**TASK**
Leave out every line before the one containing "x0, x1, d = -0.145, 0.335, 0.04", and repeat the rest of the material below exactly, that line included.
++++++++++
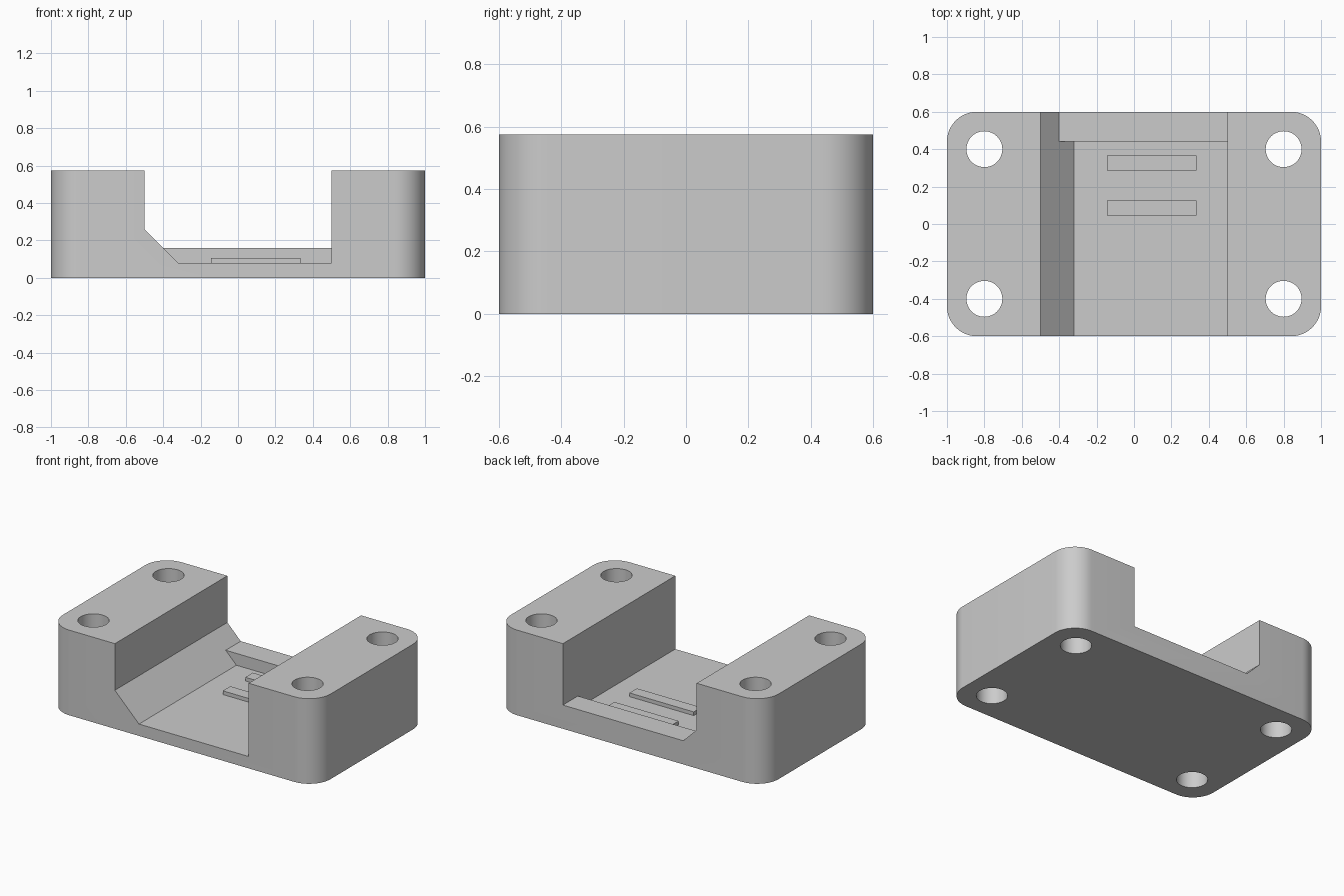
import bpy, bmesh
from math import cos, sin, pi

if "Cube" in bpy.data.objects:
    bpy.data.objects.remove(bpy.data.objects["Cube"], do_unlink=True)

grey = bpy.data.materials.new("light grey")
grey.use_nodes = True
colour = (0.6, 0.6, 0.6, 1)
grey.diffuse_color = colour
grey.node_tree.nodes["Principled BSDF"].inputs["Base Color"].default_value = colour

HX, HY, H = 1.0, 0.6, 0.575
FLOOR, LIP, LIP_Y = 0.08, 0.16, 0.44


def prism(name, points, offset):
    """Extrude a closed outline along an offset vector."""
    bm = bmesh.new()
    face = bm.faces.new([bm.verts.new(p) for p in points])
    new = bmesh.ops.extrude_face_region(bm, geom=[face])["geom"]
    bmesh.ops.translate(bm, vec=offset, verts=[v for v in new if isinstance(v, bmesh.types.BMVert)])
    bmesh.ops.recalc_face_normals(bm, faces=bm.faces)
    mesh = bpy.data.meshes.new(name)
    bm.to_mesh(mesh)
    bm.free()
    obj = bpy.data.objects.new(name, mesh)
    bpy.context.collection.objects.link(obj)
    mesh.materials.append(grey)
    return obj


def arc(cx, cy, z, r, start, sweep, n):
    return [(cx + r * cos(start + sweep * i / n), cy + r * sin(start + sweep * i / n), z)
            for i in range(n + 1)]


def select(obj):
    bpy.ops.object.select_all(action="DESELECT")
    obj.select_set(True)
    bpy.context.view_layer.objects.active = obj


def cut(obj, cutter):
    cutter.hide_render = True
    mod = obj.modifiers.new("cut", "BOOLEAN")
    mod.operation, mod.solver, mod.object = "DIFFERENCE", "EXACT", cutter
    select(obj)
    bpy.ops.object.modifier_apply(modifier=mod.name)
    bpy.data.objects.remove(cutter, do_unlink=True)


# Rounded block
R = 0.16
outline = []
for i, (sx, sy) in enumerate([(1, 1), (-1, 1), (-1, -1), (1, -1)]):
    outline += arc(sx * (HX - R), sy * (HY - R), 0, R, i * pi / 2, pi / 2, 12)
body = prism("body", outline, (0, 0, H))

# Channel with a chamfered side, shallower at the back to leave a lip
def channel(floor, y0, y1):
    knee = 0.26
    profile = [(-0.5, 1), (-0.5, knee), (-0.5 + knee - floor, floor), (0.5, floor), (0.5, 1)]
    return prism("channel_cutter", [(x, y0, z) for x, z in profile], (0, y1 - y0, 0))

cut(body, channel(FLOOR, -1, LIP_Y))
cut(body, channel(LIP, LIP_Y, 1))

# Corner bolt holes
for sx in (-1, 1):
    for sy in (-1, 1):
        circle = arc(sx * 0.8, sy * 0.4, -0.1, 0.096, 0, 2 * pi, 48)[:-1]
        cut(body, prism("hole_cutter", circle, (0, 0, 1)))

select(body)
bpy.ops.object.shade_smooth_by_angle(angle=pi / 6)

# Two raised ribs on the channel floor
for name, y in (("front_rib", 0.085), ("back_rib", 0.325)):
    x0, x1, d = -0.145, 0.335, 0.04
    base = [(x0, y - d, FLOOR), (x1, y - d, FLOOR), (x1, y + d, FLOOR), (x0, y + d, FLOOR)]
    prism(name, base, (0, 0, 0.025))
++++++++++
**YOUR RESPONSE**
    x0, x1, d = -0.145, 0.335, 0.04
    base = [(x0, y - d, FLOOR), (x1, y - d, FLOOR), (x1, y + d, FLOOR), (x0, y + d, FLOOR)]
    prism(name, base, (0, 0, 0.025))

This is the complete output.